To revitalize a state suffering from the economic and personal hardships wrought by the COVID pandemic, New Jersey Governor Murphy signed into law on Jan. 7, 2021, the New Jersey Economic Recovery Act of 2020. The Act adopts a series of incentives to both encourage businesses to settle in New Jersey and prevent Garden State businesses from fleeing to greener pastures elsewhere. Many of these programs will be administered by the New Jersey Economic Development Authority (“Authority”).
The new Emerge Program provides tax credits to encourage economic development, job creation and the retention of significant numbers of jobs in imminent danger of leaving the state. The program will target businesses that build, acquire or lease space in the state with plans to create or retain full-time jobs.
Eligibility is subject to a requirement that the award of tax credits, the resulting capital investment and the resulting job creation or retention will yield a net positive benefit to the state ranging from at least 200 to 400 percent, depending on the location of the requested credit amount. The Emerge Program has minimum requirements for the necessary capital investment based on the type of project, the size of the business and the types of jobs at stake.
For start-ups, the New Jersey Innovation Evergreen Fund is created to combine state funds with private capital to support innovative new businesses. The Fund will be capitalized by auctioning up to $300 million in tax credits. The cash will be invested in qualified venture firms for the purposes of investing in qualified businesses in New Jersey. A qualified venture firm must invest in an early-stage or emerging growth company in exchange for an equity stake in the business. The Authority will certify whether a firm meets such criteria and require the firm to make a matching contribution from its own funds to invest in a qualified company.
The Fund may generally invest no more than $5 million in an initial investment in a qualified venture firm that will invest in a qualified company. A qualified company must have its principal business operations in New Jersey and intend to maintain its principal business operations in the state after receiving the investment. The company must be in a targeted industry (such as high-tech companies) and employ fewer than 250 people at the time of the investment.
The Main Street Recovery Finance Program will provide a direct $50 million appropriation for grants, loans, loan guarantees, and technical assistance to small and micro businesses.

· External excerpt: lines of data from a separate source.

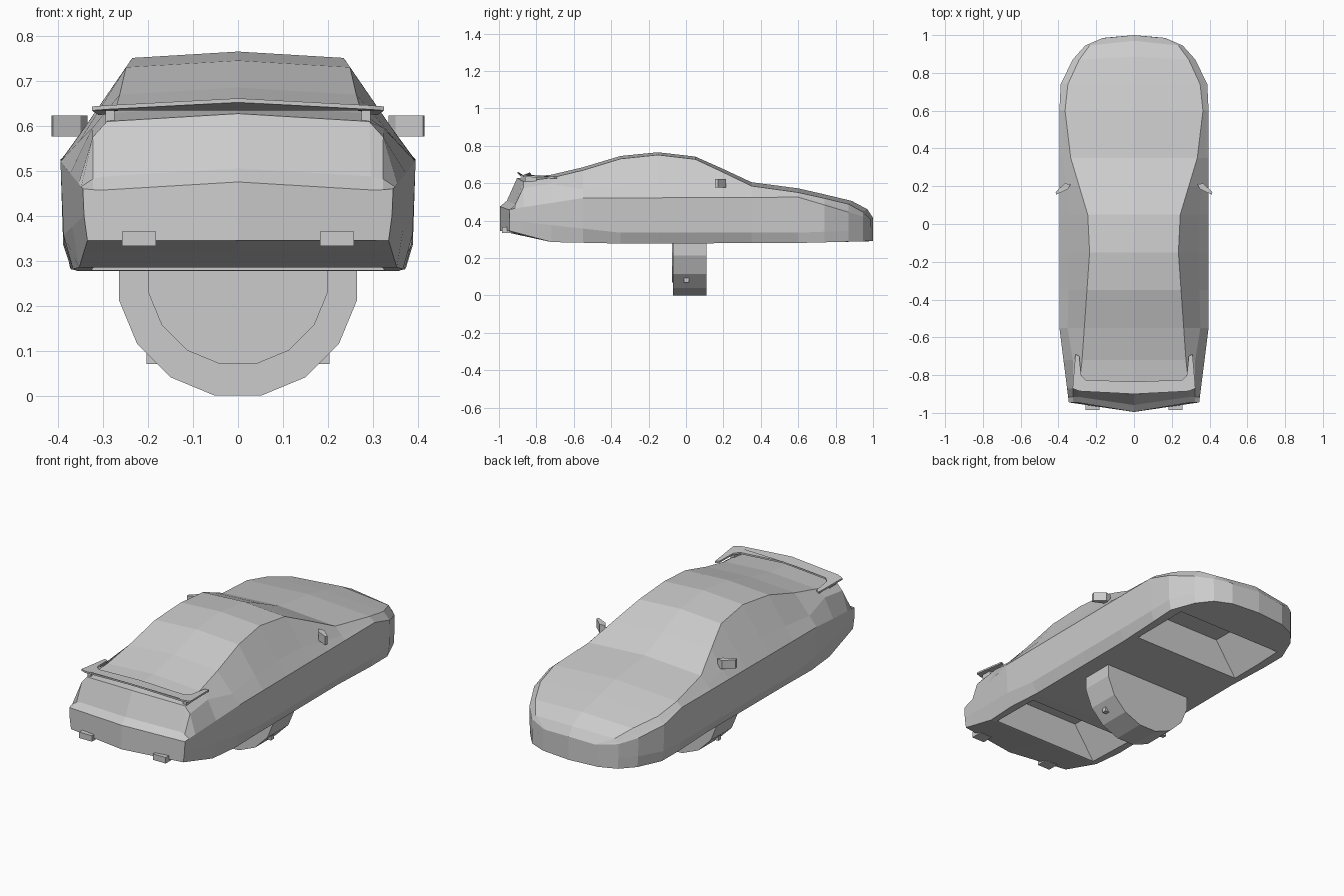
import bpy
import bmesh
from math import pi
from mathutils import Matrix, Vector

cube = bpy.data.objects.get("Cube")
if cube:
    bpy.data.objects.remove(cube)

grey = bpy.data.materials.new("light grey")
grey.use_nodes = True
tone = (0.6, 0.6, 0.6, 1)
grey.diffuse_color = tone
grey.node_tree.nodes["Principled BSDF"].inputs["Base Color"].default_value = tone


def finish(name, bm):
    """Turn a bmesh into a flat-shaded grey object."""
    bmesh.ops.recalc_face_normals(bm, faces=bm.faces)
    mesh = bpy.data.meshes.new(name)
    bm.to_mesh(mesh)
    bm.free()
    mesh.materials.append(grey)
    obj = bpy.data.objects.new(name, mesh)
    bpy.context.collection.objects.link(obj)
    return obj


def join_rings(bm, first, second):
    """Bridge two vertex rings of equal length with quads."""
    for i in range(len(first)):
        j = (i + 1) % len(first)
        bm.faces.new((first[i], first[j], second[j], second[i]))


def prism(name, low_points, high_points):
    """Closed solid between two matching outlines."""
    bm = bmesh.new()
    low = [bm.verts.new(point) for point in low_points]
    high = [bm.verts.new(point) for point in high_points]
    bm.faces.new(low)
    bm.faces.new(high)
    join_rings(bm, low, high)
    return finish(name, bm)


def box(name, centre, half, back, front, bottom, top, top_half=None):
    """Box along y, optionally narrower at the top."""
    def corners(width, z):
        left, right = centre - width, centre + width
        return [(left, back, z), (right, back, z), (right, front, z), (left, front, z)]
    return prism(name, corners(half, bottom), corners(top_half or half, top))


def plate(name, outline, height, thick):
    """Outline in x and y, raised to height(x, y) and thickened upward."""
    low = [Vector((x, y, height(x, y))) for x, y in outline]
    return prism(name, low, [point + Vector((0, 0, thick)) for point in low])


def disc(name, radius, y, depth, z):
    """Sixteen-sided disc facing along y, resting on a flat side."""
    bm = bmesh.new()
    turn = Matrix.Translation((0, y, z)) @ Matrix.Rotation(pi / 2, 4, "X")
    turn = turn @ Matrix.Rotation(pi / 16, 4, "Z")
    bmesh.ops.create_cone(bm, cap_ends=True, segments=16, radius1=radius,
                          radius2=radius, depth=depth, matrix=turn)
    return finish(name, bm)


def mirrored(points):
    """The same path on the other side, walked backwards."""
    return [(-x, y) for x, y in reversed(points)]


def along(keys, y):
    """Value at y on a line of straight segments."""
    for (y0, a), (y1, b) in zip(keys, keys[1:]):
        if y <= y1:
            return a + (b - a) * (y - y0) / (y1 - y0)
    return keys[-1][1]


# Body lines along the length, as pairs of y and value
tail, nose = -.945, .985
roof_z = [(tail, .475), (-.915, .505), (-.87, .627), (-.72, .645), (-.55, .685),
          (-.35, .745), (-.15, .765), (.05, .742), (.2, .675), (.35, .605),
          (.6, .572), (.74, .54), (.87, .505), (.945, .46), (nose, .415)]
edge_x = [(tail, .3), (-.72, .275), (-.15, .235), (.05, .245), (.35, .335),
          (.6, .365), (.74, .35), (.87, .29), (.945, .235), (nose, .15)]
belt_x = [(tail, .345), (-.55, .395), (.6, .395), (.74, .388), (.87, .325),
          (.945, .258), (nose, .165)]
belt_z = [(tail, .46), (-.55, .52), (.6, .525), (nose, .41)]
crease_z = [(tail, .4), (-.35, .335), (.6, .335), (nose, .35)]
tuck = [(tail, .01), (-.35, .037), (.43, .037), (.87, .005), (nose, 0)]
sill_z = [(tail, .345), (-.72, .285), (-.35, .277), (.6, .28), (nose, .29)]
bow = [(tail, -.05), (-.72, 0), (.74, 0), (.945, .025), (nose, .015)]


def section(y):
    """Closed cross-section of the body at y."""
    top, wide, inset = along(roof_z, y), along(belt_x, y), along(tuck, y)
    edge = Vector((along(edge_x, y), y, 0))
    edge.z = top - .06 * edge.x
    belt = Vector((wide, y, along(belt_z, y)))
    # The shoulder is straight beside the cabin and fuller at the tail
    share = (.33, .32) if y > -.6 else (.5, .75)
    shoulder = Vector((belt.x + (edge.x - belt.x) * share[0], y,
                       belt.z + (edge.z - belt.z) * share[1]))
    crease = Vector((wide - inset / 4, y, along(crease_z, y)))
    sill = Vector((wide - inset, y, along(sill_z, y)))
    side = [edge, shoulder, belt, crease, sill]
    middle = y + along(bow, y)
    other = [Vector((-p.x, p.y, p.z)) for p in reversed(side)]
    return [Vector((0, middle, top)), *side, Vector((0, middle, sill.z)), *other]


# Body shell, with bowed tail and nose panels
bm = bmesh.new()
rings = [[bm.verts.new(point) for point in section(y)] for y, z in roof_z]
for first, second in zip(rings, rings[1:]):
    join_rings(bm, first, second)
for end in (rings[0], rings[-1]):
    half = len(end) // 2
    bm.faces.new(end[:half + 1])
    bm.faces.new(end[half:] + end[:1])
body = finish("car_body", bm)

# Open bays under the tail and nose
for back, front in ((-.71, -.42), (.42, .76)):
    cutter = box("bay_cutter", 0, .38, back, front, .2, .46, .2)
    cutter.hide_render = True
    cut = body.modifiers.new("bay", "BOOLEAN")
    cut.operation = "DIFFERENCE"
    cut.solver = "EXACT"
    cut.object = cutter
    bpy.context.view_layer.objects.active = body
    bpy.ops.object.modifier_apply(modifier=cut.name)
    bpy.data.objects.remove(cutter)

# Round base below the floor, with its face ring and cross plate
disc("base_wheel", .27, .02, .18, .265)
disc("base_wheel_face", .204, -.071, .006, .27)
box("base_plate", 0, .203, -.01, .015, .07, .3)

# Rear wing with forward arms
outer = [(.31, -.69), (.325, -.87), (.29, -.885)]
inner = [(.255, -.825), (.28, -.8), (.29, -.7)]
wing = outer + [(0, -.9)] + mirrored(outer) + mirrored(inner) + [(0, -.835)] + inner
plate("rear_wing", wing, lambda x, y: .64 - .05 * abs(x) - .06 * (y + .7), .009)

# Paired parts: wing legs, door mirrors and exhausts
door_mirror = [(.335, .21), (.365, .215), (.415, .17), (.412, .155), (.35, .185)]
for side, label in ((1, "left"), (-1, "right")):
    box("wing_leg_" + label, side * .285, .01, -.86, -.8, .6, .635)
    plate("door_mirror_" + label, [(side * x, y) for x, y in door_mirror],
          lambda x, y: .576, .047)
    box("exhaust_" + label, side * .22, .038, -.985, -.92, .333, .365)
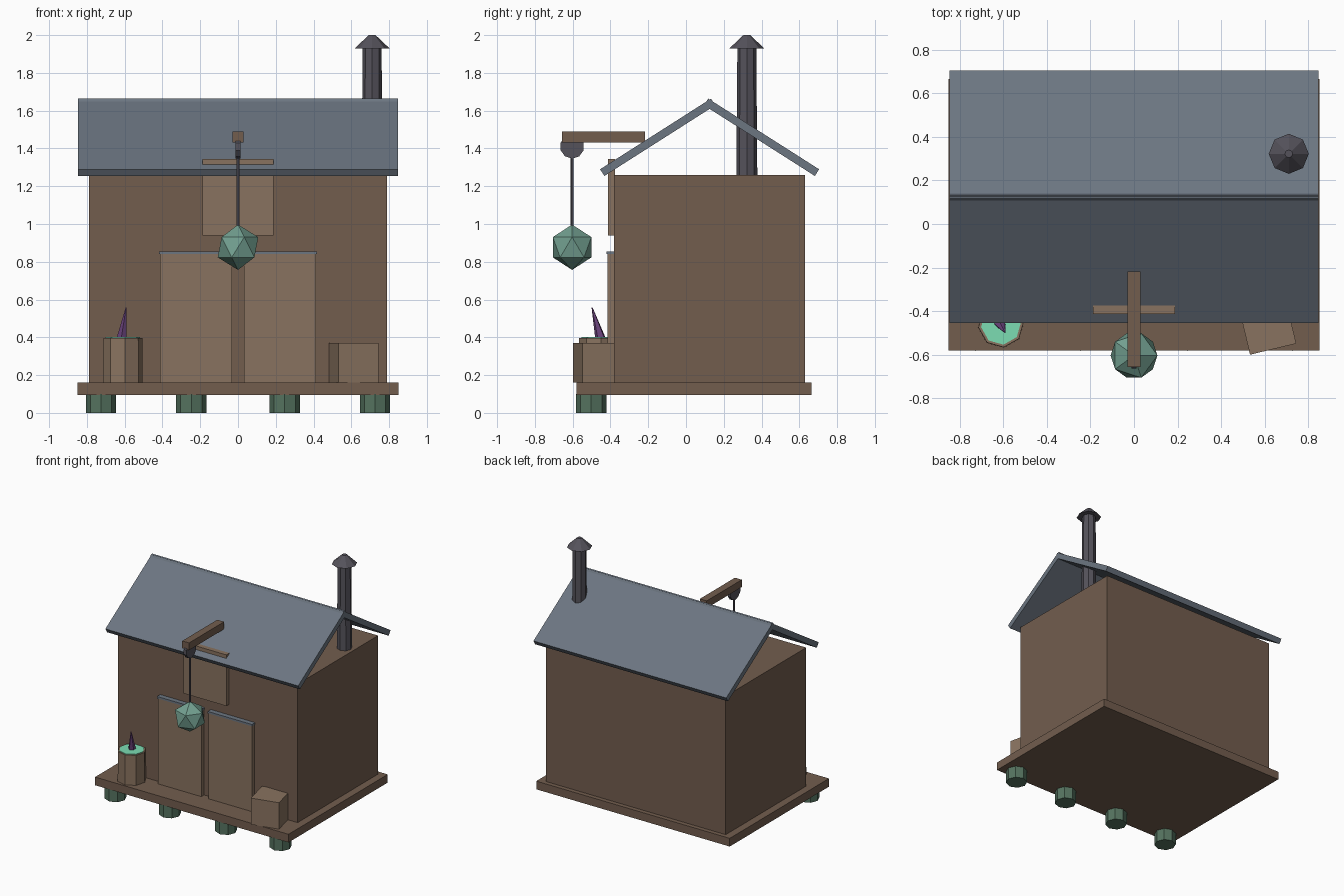
import bpy, math
from mathutils import Vector

if "Cube" in bpy.data.objects:
    bpy.data.objects.remove(bpy.data.objects["Cube"])


def mat(name, r, g, b):
    m = bpy.data.materials.new(name)
    m.diffuse_color = (r, g, b, 1)
    m.use_nodes = True
    m.node_tree.nodes["Principled BSDF"].inputs["Base Color"].default_value = m.diffuse_color
    return m


WOOD = mat("wood", .17, .11, .076)
PALE = mat("pale_wood", .25, .17, .115)
SLATE = mat("slate", .15, .18, .22)
IRON = mat("iron", .09, .085, .105)
MOSS = mat("moss_green", .09, .17, .115)
JADE = mat("jade", .17, .35, .28)
MINT = mat("mint", .2, .72, .45)
PURPLE = mat("purple", .16, .06, .22)


def finish(name, m):
    o = bpy.context.object
    o.name = name
    o.data.materials.append(m)
    return o


def box(name, m, lo, hi, rot=(0, 0, 0)):
    lo, hi = Vector(lo), Vector(hi)
    bpy.ops.mesh.primitive_cube_add(size=1, location=(lo + hi) / 2, rotation=rot)
    bpy.context.object.scale = hi - lo
    return finish(name, m)


def cone(name, m, a, b, r1, r2, n=8, spin=0):
    # tapered prism running from point a to point b
    a, b = Vector(a), Vector(b)
    d = b - a
    bpy.ops.mesh.primitive_cone_add(vertices=n, radius1=r1, radius2=r2,
                                    depth=d.length, location=(a + b) / 2)
    o = bpy.context.object
    if abs(d.x) + abs(d.y) > 1e-6:
        o.rotation_euler = d.to_track_quat('Z', 'Y').to_euler()
    else:
        o.rotation_euler.z = spin
    return finish(name, m)


# platform, stilts and cabin
box("platform", WOOD, (-.85, -.58, .095), (.85, .665, .16))
for i, x in enumerate((-.725, -.247, .247, .725)):
    cone(f"stilt_{i}", MOSS, (x, -.502, 0), (x, -.502, .1), .08, .08)
box("cabin", WOOD, (-.79, -.38, .16), (.79, .63, 1.26))

# two crossing roof slabs
for s, name in ((-1, "roof_front"), (1, "roof_back")):
    y = .125 + s * .275
    box(name, SLATE, (-.847, y - .348, 1.438), (.847, y + .348, 1.48),
        (-s * math.radians(32.5), 0, 0))

# chimney
cone("chimney", IRON, (.71, .322, 1.2), (.71, .322, 1.94), .056, .05)
cone("chimney_cap", IRON, (.71, .322, 1.93), (.71, .322, 2.0), .092, .018)

# double doors with metal top strips, and the loft hatch
for s, side in ((-1, "left"), (1, "right")):
    xa, xb = sorted((s * .032, s * .413))
    box(f"door_{side}", PALE, (xa, -.415, .16), (xb, -.375, .842))
    box(f"door_strip_{side}", SLATE, (xa - .004, -.42, .84), (xb + .004, -.375, .855))
box("loft_hatch", PALE, (-.187, -.414, .938), (.187, -.375, 1.344))

# hoist
box("hoist_beam", WOOD, (-.03, -.657, 1.432), (.03, -.217, 1.49))
cone("pulley", IRON, (-.012, -.603, 1.41), (.012, -.603, 1.41), .064, .064, 10)
cone("rope", IRON, (0, -.603, .95), (0, -.603, 1.41), .008, .008, 6)
bpy.ops.mesh.primitive_ico_sphere_add(subdivisions=1, radius=.12, location=(0, -.603, .877))
finish("hanging_load", JADE)

# barrel with bright filling and a leaning spike
cone("barrel", PALE, (-.61, -.462, .16), (-.61, -.462, .397), .106, .104, 8, .12)
cone("barrel_filling", MINT, (-.61, -.462, .38), (-.61, -.462, .401), .092, .092, 8, .12)
cone("spike", PURPLE, (-.619, -.443, .36), (-.592, -.497, .557), .034, .003, 5)

# crate turned at an angle
box("crate", PALE, (.504, -.577, .16), (.722, -.359, .37), (0, 0, math.radians(13.5)))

New Jersey also adopted its first historic property tax credit, which acts as a subsidy to cover part of the cost of rehabilitating historic properties. These properties must be listed in the New Jersey Register of Historic Places. Many of these properties are in New Jersey’s oldest and most distressed neighborhoods. The new Brownfields Redevelopment Incentive Program provides tax credits to compensate developers of projects located on brownfield sites for remediation costs, which are also often in economically distressed communities.
The innovative Food Desert Relief Act provides tax credits (and in some cases, grants or loans) to incentivize businesses to establish and retain supermarkets and grocery stores in communities lacking adequate services, which are referred to as food deserts. Bodegas, corner stores, and mid-sized retailers will be given a chance to stay afloat and expand into healthier food options.
There are numerous additional incentives in the more than 200-page Act covering a diverse set of areas (e.g., tax credits for films and offshore wind facilities). The procedures for applying for and obtaining benefits under all these new incentives needs to be adopted by the Authority. While these procedures may be complex to ensure the intended benefits achieve their goal, the good news is the Act will create a massive infusion of state funds to assist business and communities in a time when other sources of funding may be limited.
As the law continues to evolve on these matters, please note that this article is current as of date and time of publication and may not reflect subsequent developments. The content and interpretation of the issues addressed herein is subject to change. Cole Schotz P.C. disclaims any and all liability with respect to actions taken or not taken based on any or all of the contents of this publication to the fullest extent permitted by law. This is for general informational purposes and does not constitute legal advice or create an attorney-client relationship. Do not act or refrain from acting upon the information contained in this publication without obtaining legal, financial and tax advice. For further information, please do not hesitate to reach out to your firm contact or to any of the attorneys listed in this publication.